Stored data >>
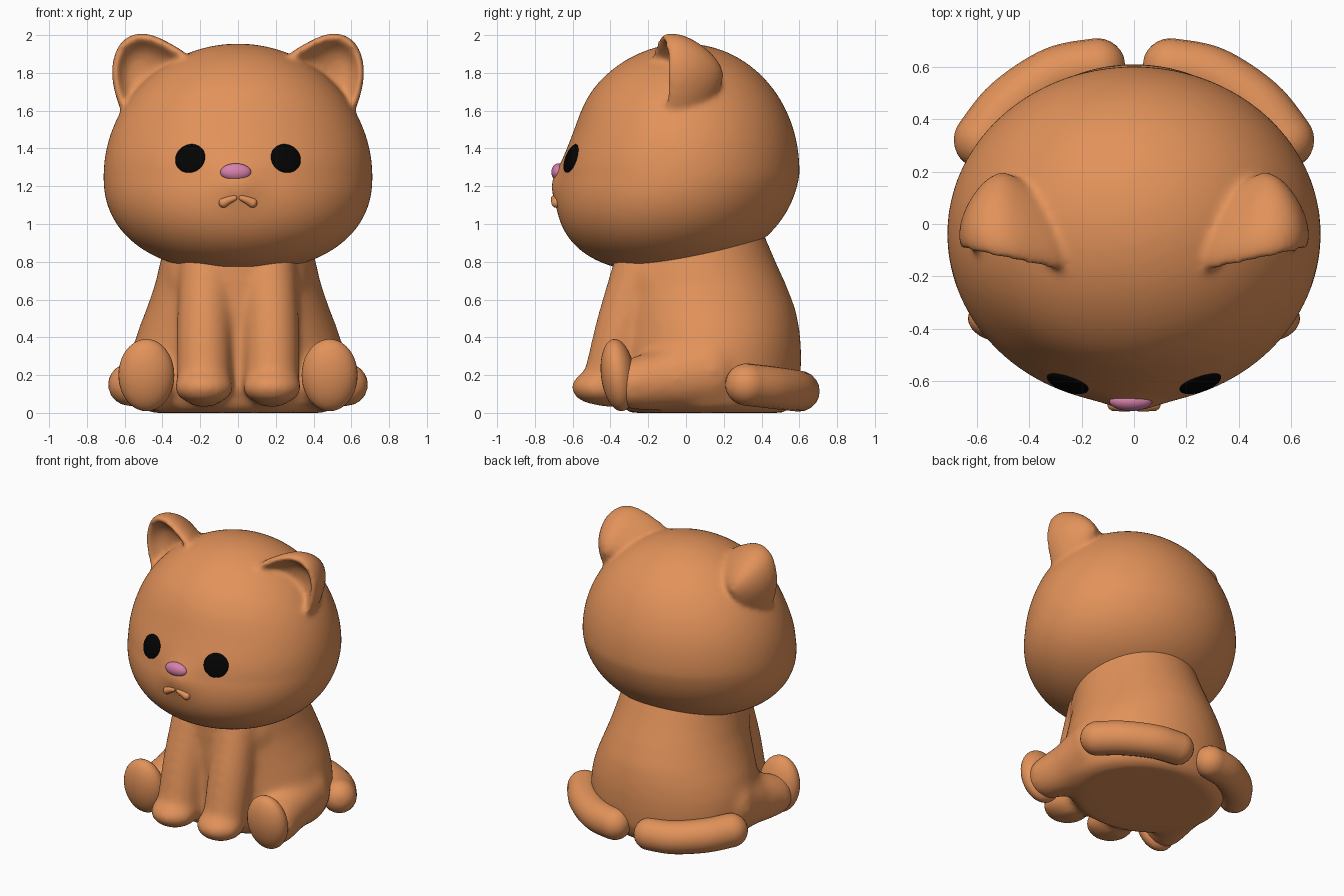
import bpy, bmesh, math
from mathutils import Vector

if "Cube" in bpy.data.objects:
    bpy.data.objects.remove(bpy.data.objects["Cube"])


def material(name, rgb):
    m = bpy.data.materials.new(name)
    m.use_nodes = True
    m.diffuse_color = (*rgb, 1)
    m.node_tree.nodes["Principled BSDF"].inputs["Base Color"].default_value = (*rgb, 1)
    return m


FUR = material("ginger_fur", (0.76, 0.288, 0.102))
PINK = material("pink_nose", (0.68, 0.22, 0.41))
BLACK = material("black_eye", (0.001, 0.001, 0.001))


def finish(name, bm, mat=FUR):
    bmesh.ops.recalc_face_normals(bm, faces=bm.faces)
    me = bpy.data.meshes.new(name)
    bm.to_mesh(me)
    bm.free()
    me.materials.append(mat)
    for p in me.polygons:
        p.use_smooth = True
    ob = bpy.data.objects.new(name, me)
    bpy.context.collection.objects.link(ob)
    return ob


def loft(name, rings):
    """Skin equal-length point rings and close both ends."""
    bm = bmesh.new()
    loops = [[bm.verts.new(p) for p in ring] for ring in rings]
    n = len(loops[0])
    for a, b in zip(loops, loops[1:]):
        for i in range(n):
            j = (i + 1) % n
            bm.faces.new((a[i], a[j], b[j], b[i]))
    bm.faces.new(loops[0])
    bm.faces.new(loops[-1])
    return finish(name, bm)


def ball(name, centre, radii, mat=FUR, normal=None, tilt=0):
    """Ellipsoid; its local y axis can be turned to a surface normal."""
    bm = bmesh.new()
    bmesh.ops.create_uvsphere(bm, u_segments=32, v_segments=20, radius=1)
    bmesh.ops.scale(bm, vec=radii, verts=bm.verts)
    ob = finish(name, bm, mat)
    ob.location = centre
    if normal:
        ob.rotation_euler = normal.to_track_quat('-Y', 'Z').to_euler()
    else:
        ob.rotation_euler.x = tilt
    return ob


def tube(name, points, radii, steps=8):
    """Round-ended limb swept along a smooth path."""
    pts = [Vector(p) for p in points]
    path = []
    for i in range(len(pts) - 1):
        a, b, c, d = pts[max(i - 1, 0)], pts[i], pts[i + 1], pts[min(i + 2, len(pts) - 1)]
        for k in range(steps):
            t = k / steps
            p = 0.5 * (2 * b + (c - a) * t + (2 * a - 5 * b + 4 * c - d) * t * t
                       + (3 * b - a - 3 * c + d) * t ** 3)
            path.append((p, radii[i] * (1 - t) + radii[i + 1] * t))
    path.append((pts[-1], radii[-1]))
    t0 = (path[1][0] - path[0][0]).normalized()
    t1 = (path[-1][0] - path[-2][0]).normalized()
    angles = [math.pi / 2 * k / 7 for k in range(1, 7)]
    (p0, r0), (p1, r1) = path[0], path[-1]
    start = [(p0 - t0 * r0 * math.sin(a), r0 * math.cos(a)) for a in reversed(angles)]
    end = [(p1 + t1 * r1 * math.sin(a), r1 * math.cos(a)) for a in angles]
    path = start + path + end
    rings = []
    for i, (p, r) in enumerate(path):
        t = (path[min(i + 1, len(path) - 1)][0] - path[max(i - 1, 0)][0]).normalized()
        u = t.cross(Vector((0.3, 1, 0.2)) if abs(t.z) > 0.6 else Vector((0, 0, 1))).normalized()
        v = t.cross(u)
        rings.append([p + r * (u * math.cos(q) + v * math.sin(q))
                      for q in (math.tau * k / 20 for k in range(20))])
    return loft(name, rings)


def fuse(name, parts, voxel, smooth):
    """Blend overlapping parts into one soft skin."""
    bpy.ops.object.select_all(action='DESELECT')
    for p in parts:
        p.select_set(True)
    bpy.context.view_layer.objects.active = parts[0]
    bpy.ops.object.join()
    ob = parts[0]
    ob.name = name
    r = ob.modifiers.new("skin", 'REMESH')
    r.mode, r.voxel_size, r.use_smooth_shade = 'VOXEL', voxel, True
    s = ob.modifiers.new("soften", 'SMOOTH')
    s.factor, s.iterations = 0.5, smooth


# Head: rounded top, fuller chin leaning forward, flat brow and a small muzzle
def head_point(d):
    x, y, lean, height = d.x, d.y, 0.03 * d.z, 0.705
    if d.z < 0:
        t = min(-d.z, 0.9999)
        full = (1 - t ** 2.25) ** (1 / 2.25) / math.sqrt(1 - t * t)
        x, y, lean, height = x * full, y * full, 0.10 * d.z, 0.505
    z = 1.25 + d.z * height
    x, y = x * 0.712, y * 0.637 + lean - 0.037
    if d.y < 0:
        y -= 0.032 * d.y * math.exp(-((z - 1.50) / 0.18) ** 2)
        y -= 0.035 * math.exp(-(x / 0.11) ** 2 - ((z - 1.22) / 0.09) ** 2)
    return Vector((x, y, z))


def face_at(x, z):
    """Point and rough outward normal on the front of the head."""
    dx, h = x / 0.712, (0.705 if z > 1.25 else 0.505)
    dz = (z - 1.25) / h
    d = Vector((dx, -math.sqrt(1 - dx * dx - dz * dz), dz))
    return head_point(d), Vector((d.x / 0.712, d.y / 0.637, d.z / h + 0.35)).normalized()


bm = bmesh.new()
bmesh.ops.create_uvsphere(bm, u_segments=96, v_segments=64, radius=1)
for v in bm.verts:
    v.co = head_point(v.co)
head_parts = [finish("head", bm)]

# Ears: an outline with a bulging back and a hollow front
OUTLINE = [(.59, 1.52), (.645, 1.65), (.673, 1.77), (.668, 1.87), (.63, 1.97), (.54, 2.02),
           (.45, 2.008), (.36, 1.96), (.21, 1.88), (.27, 1.70), (.42, 1.56)]
LAYERS = [(.05, .30), (.35, .27), (.65, .20), (.85, .13), (.96, .07), (1, .02),
          (.97, -.025), (.89, -.04), (.79, -.015), (.65, .035), (.4, .07), (.05, .08)]
for side, label in ((1, "left"), (-1, "right")):
    rings = []
    for s, depth in LAYERS:
        ring = []
        for x, z in OUTLINE:
            px, pz = 0.49 + (x - 0.49) * s, 1.79 + (z - 1.79) * s
            ring.append((side * px, -0.065 - 0.22 * (0.65 - px) + depth, pz))
        rings.append(ring)
    ear = loft(label + "_ear", rings)
    sub = ear.modifiers.new("round", 'SUBSURF')
    sub.levels = 2
    bpy.context.view_layer.objects.active = ear
    bpy.ops.object.modifier_apply(modifier=sub.name)
    head_parts.append(ear)
fuse("head", head_parts, 0.015, 12)

# Body: egg-shaped seat rising to the neck (z, centre y, half width, half depth)
PROFILE = [(0, .11, .46, .41), (.03, .11, .52, .45), (.12, .115, .56, .485),
           (.24, .12, .57, .49), (.35, .12, .555, .49), (.45, .115, .525, .485),
           (.55, .10, .485, .48), (.68, .075, .44, .455), (.80, .045, .412, .43),
           (1.0, .02, .37, .37)]
body_parts = [
    loft("body", [[(w * math.cos(a), cy + d * math.sin(a), z)
                   for a in (math.tau * k / 48 for k in range(48))]
                  for z, cy, w, d in PROFILE]),
    ball("chest", (0, -.12, .70), (.38, .265, .30)),
]

for side, label in ((1, "left"), (-1, "right")):
    # Front leg and paw, thigh: blended into the body
    body_parts += [
        tube(label + "_front_leg", [(side * .18, -.40, .17), (side * .178, -.335, .45),
                                    (side * .165, -.24, .78)], [.145, .146, .145]),
        ball(label + "_front_paw", (side * .18, -.455, .135), (.16, .155, .095)),
        tube(label + "_hind_leg", [(side * .485, -.27, .155), (side * .44, -.12, .175),
                                   (side * .39, .10, .22)], [.14, .165, .22]),
    ]
    # Upright hind foot
    ball(label + "_hind_foot", (side * .485, -.36, .20), (.148, .09, .192), tilt=0.12)
    # Tail lying round the seat
    tube(label + "_tail", [(side * .14, .60, .115), (side * .30, .565, .12),
                           (side * .47, .45, .135), (side * .575, .32, .15)],
         [.108, .11, .112, .112])
    # Eye
    p, n = face_at(side * .253, 1.347)
    ball(label + "_eye", p, (.083, .02, .08), BLACK, normal=n)
    # Mouth half
    mouth = [face_at(side * x, z)[0] for x, z in ((.018, 1.137), (.045, 1.127), (.075, 1.112))]
    tube(label + "_mouth", mouth, [.014, .02, .026], 5)
fuse("body", body_parts, 0.02, 22)

# Nose
ball("nose", (-.012, -.675, 1.274), (.082, .038, .047), PINK)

Assignment >>
The required output is the stretch of entries above from the line containing "s.factor, s.iterations = 0.5, smooth" through the line containing "y -= 0.035 *", reproduced exactly.

Answer section >>
    s.factor, s.iterations = 0.5, smooth


# Head: rounded top, fuller chin leaning forward, flat brow and a small muzzle
def head_point(d):
    x, y, lean, height = d.x, d.y, 0.03 * d.z, 0.705
    if d.z < 0:
        t = min(-d.z, 0.9999)
        full = (1 - t ** 2.25) ** (1 / 2.25) / math.sqrt(1 - t * t)
        x, y, lean, height = x * full, y * full, 0.10 * d.z, 0.505
    z = 1.25 + d.z * height
    x, y = x * 0.712, y * 0.637 + lean - 0.037
    if d.y < 0:
        y -= 0.032 * d.y * math.exp(-((z - 1.50) / 0.18) ** 2)
        y -= 0.035 * math.exp(-(x / 0.11) ** 2 - ((z - 1.22) / 0.09) ** 2)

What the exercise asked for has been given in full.